This post was written by Jody Roberts.*
After more than a decade of anticipation, the EPA released a draft list of possible endocrine disrupting chemicals that will be subject to a new screening protocol - this according to a new brief in Environmental Science and Technology. So, those of you who've been following this topic from its media peak back in the days of Our Stolen Future might assume that we'd find chemicals like bisphenol-A or classes of chemicals like phthalates - both of which have been the subject of tremendous amounts of research recently. But, well, that's not the case. Rather, the EPA seems to have avoided these chemicals - which are found in a wondrous variety of everyday consumer products - and have chosen to focus exclusively on 73 pesticides.
Okay, not a bad start you might say. Most of these are high production volume chemicals. Why not start here?
Because, as Theo Colborn puts it, "the whole thing is a waste." And Sarah Janssen from NRDC wonders:
Why are they including things that are obviously endocrine disrupters? Why put them through a screening and waste precious resources and time on something we already know is an endocrine disrupter?
Even Mark Maier, the health science policy manager for the pesticide industry trade association agreed:
"There are really no surprises on the list," he says, referring to pesticides with the potential for exposure, but "the screening tests are redundant" and "unnecessary" because the pesticide manufacturers already test their products more comprehensively than any other industry does, including pharmaceuticals. "In some cases, endocrine activity may not be directly attributable to the parent compound" but instead to its metabolites, for example, Maier says, "so it could be missed by screening." He adds that no unknowns appear on the list. "The program evolved through a political process, not a scientific process," he says.
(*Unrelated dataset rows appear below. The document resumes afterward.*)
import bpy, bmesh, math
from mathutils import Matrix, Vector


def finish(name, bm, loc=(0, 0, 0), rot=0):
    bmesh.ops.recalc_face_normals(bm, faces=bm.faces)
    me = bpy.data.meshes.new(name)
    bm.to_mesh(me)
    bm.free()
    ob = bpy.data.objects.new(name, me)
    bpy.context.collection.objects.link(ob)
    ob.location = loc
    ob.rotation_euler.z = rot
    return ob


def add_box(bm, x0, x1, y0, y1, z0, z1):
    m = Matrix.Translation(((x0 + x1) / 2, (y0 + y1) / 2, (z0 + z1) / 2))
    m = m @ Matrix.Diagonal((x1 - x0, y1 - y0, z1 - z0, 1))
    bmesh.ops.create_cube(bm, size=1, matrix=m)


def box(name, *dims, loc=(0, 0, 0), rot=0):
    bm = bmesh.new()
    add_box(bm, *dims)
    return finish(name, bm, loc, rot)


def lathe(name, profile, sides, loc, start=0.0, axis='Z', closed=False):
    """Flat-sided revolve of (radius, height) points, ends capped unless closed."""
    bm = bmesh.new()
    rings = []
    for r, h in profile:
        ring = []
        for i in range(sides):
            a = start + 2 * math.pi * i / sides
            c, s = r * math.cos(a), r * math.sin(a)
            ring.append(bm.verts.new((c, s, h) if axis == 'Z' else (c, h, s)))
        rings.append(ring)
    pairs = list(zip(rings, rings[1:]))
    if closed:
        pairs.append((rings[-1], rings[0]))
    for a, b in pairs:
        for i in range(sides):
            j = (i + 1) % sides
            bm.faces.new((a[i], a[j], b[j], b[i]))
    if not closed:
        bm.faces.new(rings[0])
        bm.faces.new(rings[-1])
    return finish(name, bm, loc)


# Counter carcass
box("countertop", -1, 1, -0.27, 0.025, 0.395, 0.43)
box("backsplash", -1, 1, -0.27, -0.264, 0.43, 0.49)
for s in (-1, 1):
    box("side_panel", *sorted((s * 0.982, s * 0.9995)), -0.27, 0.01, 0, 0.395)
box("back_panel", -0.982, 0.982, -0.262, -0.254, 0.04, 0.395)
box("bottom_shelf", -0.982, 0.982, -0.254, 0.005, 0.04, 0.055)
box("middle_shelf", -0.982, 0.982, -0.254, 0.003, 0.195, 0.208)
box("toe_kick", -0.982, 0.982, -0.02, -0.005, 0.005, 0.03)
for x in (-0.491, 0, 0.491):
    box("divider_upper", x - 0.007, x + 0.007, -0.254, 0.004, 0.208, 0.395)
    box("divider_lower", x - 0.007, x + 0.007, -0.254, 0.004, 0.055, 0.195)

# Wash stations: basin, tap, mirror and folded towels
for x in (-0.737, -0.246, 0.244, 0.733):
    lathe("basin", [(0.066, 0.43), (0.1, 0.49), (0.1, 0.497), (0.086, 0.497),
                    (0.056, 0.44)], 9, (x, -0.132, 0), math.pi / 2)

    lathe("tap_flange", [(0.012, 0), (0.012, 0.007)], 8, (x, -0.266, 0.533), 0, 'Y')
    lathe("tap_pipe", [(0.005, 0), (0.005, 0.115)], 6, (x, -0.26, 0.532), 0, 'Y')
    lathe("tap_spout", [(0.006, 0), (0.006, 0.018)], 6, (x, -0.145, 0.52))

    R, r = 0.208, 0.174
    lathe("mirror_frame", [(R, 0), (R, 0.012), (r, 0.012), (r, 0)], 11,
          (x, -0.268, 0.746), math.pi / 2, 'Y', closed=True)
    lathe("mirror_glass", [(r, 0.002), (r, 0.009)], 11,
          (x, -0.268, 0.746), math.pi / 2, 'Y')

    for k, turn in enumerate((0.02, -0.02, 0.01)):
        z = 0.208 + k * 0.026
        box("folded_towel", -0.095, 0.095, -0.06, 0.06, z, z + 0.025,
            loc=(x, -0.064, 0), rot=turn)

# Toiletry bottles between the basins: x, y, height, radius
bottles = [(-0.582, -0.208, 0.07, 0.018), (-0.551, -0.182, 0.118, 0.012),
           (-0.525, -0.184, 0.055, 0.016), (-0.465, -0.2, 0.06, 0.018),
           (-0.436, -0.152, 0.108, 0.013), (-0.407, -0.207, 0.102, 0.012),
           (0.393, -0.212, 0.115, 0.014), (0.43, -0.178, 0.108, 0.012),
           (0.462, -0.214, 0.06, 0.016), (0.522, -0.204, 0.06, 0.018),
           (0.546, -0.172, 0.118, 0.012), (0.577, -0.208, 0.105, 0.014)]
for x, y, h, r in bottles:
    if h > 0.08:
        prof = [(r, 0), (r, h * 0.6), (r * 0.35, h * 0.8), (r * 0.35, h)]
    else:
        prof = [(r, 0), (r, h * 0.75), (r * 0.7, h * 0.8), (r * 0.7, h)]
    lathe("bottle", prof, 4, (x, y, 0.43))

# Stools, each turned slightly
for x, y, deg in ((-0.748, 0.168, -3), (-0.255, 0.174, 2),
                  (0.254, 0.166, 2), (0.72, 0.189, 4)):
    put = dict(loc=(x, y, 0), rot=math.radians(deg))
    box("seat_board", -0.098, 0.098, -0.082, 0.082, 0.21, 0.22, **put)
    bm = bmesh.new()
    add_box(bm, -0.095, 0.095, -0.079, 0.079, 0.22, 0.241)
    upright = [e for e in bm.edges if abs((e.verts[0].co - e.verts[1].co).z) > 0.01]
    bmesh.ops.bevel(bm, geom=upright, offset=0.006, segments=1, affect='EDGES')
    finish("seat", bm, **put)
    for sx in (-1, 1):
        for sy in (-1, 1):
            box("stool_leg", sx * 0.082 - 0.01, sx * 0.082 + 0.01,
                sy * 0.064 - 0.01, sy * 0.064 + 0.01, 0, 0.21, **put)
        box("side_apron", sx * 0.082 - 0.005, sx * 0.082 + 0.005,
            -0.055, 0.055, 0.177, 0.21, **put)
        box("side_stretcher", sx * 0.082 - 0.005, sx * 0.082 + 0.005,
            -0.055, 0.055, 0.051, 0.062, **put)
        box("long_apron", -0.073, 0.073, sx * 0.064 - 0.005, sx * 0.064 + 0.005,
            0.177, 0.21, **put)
But, again, we've got to start some place, right? So, maybe we're getting a late start, at least we're going to get something in place, start asking tough questions, and addressing the unique problems that stymied efforts in the 1990s when congress first asked for the EPA to begin it's endocrine screening program.
Well, actually, not so much. The big challenges - synergistic effects, standardized methodologies - still haven't been accounted for even in these new calls for action. The EPA will still be examining compounds just one at a time, ignoring calls to explore and understand what happens when organisms are exposed to a variety or compounds at once - as happens in our daily lives. And the EPA still has only two tests at their disposal, neither of which can be called new. Maier notes just how little has changed:
Maier says little has been accomplished since the discussions over endocrine disrupters began in earnest, leaving companies and other stakeholders to make the same arguments they made 10 years ago. He is looking to July, when EPA releases its implementation policy, which should lay out how EPA will propose who will pay for future research on specific compounds.
But in the meantime, state and city government aren't waiting to act. San Francisco is trying to ban toys containing bisphenol-A and phthalates. Similar legislation has been discussed in California, Minnesota, and Maryland. The EU has already approved a ban on phthalates. So, why are all of these other groups already acting? In part, it's because many of the 73 chemicals the EPA is considering investigating further have already been linked to countless studies in other organisms. Perhaps more pressing, many of these chemicals can be found in many of us. The Centers for Disease Control and Prevention have been releasing data on human exposure and human body burden systematically for the past 6 years. Their third report, which came out in 2005, tracks many of the chemicals that the EPA is now putting up for consideration. And most of us already have them in us. So while the EPA continues to work to figure just how they'll measure these chemicals, then who will fund the research, then how they'll regulate the chemicals that might test positive, our daily exposure continues.
*Jody Roberts is the Program Manager for Environmental History and Policy at the Chemical Heritage Foundation in Philadelphia. Before beginning that position Roberts was the CHF's Gordon Cain Fellow in Technology, Policy, and Entrepreneurship. Dr. Roberts' dissertation work provided an STS analysis of the green chemistry movement; his current and developing research program focuses on bio-monitoring, the human body burden of toxic chemical exposures, and how we could know about any of that.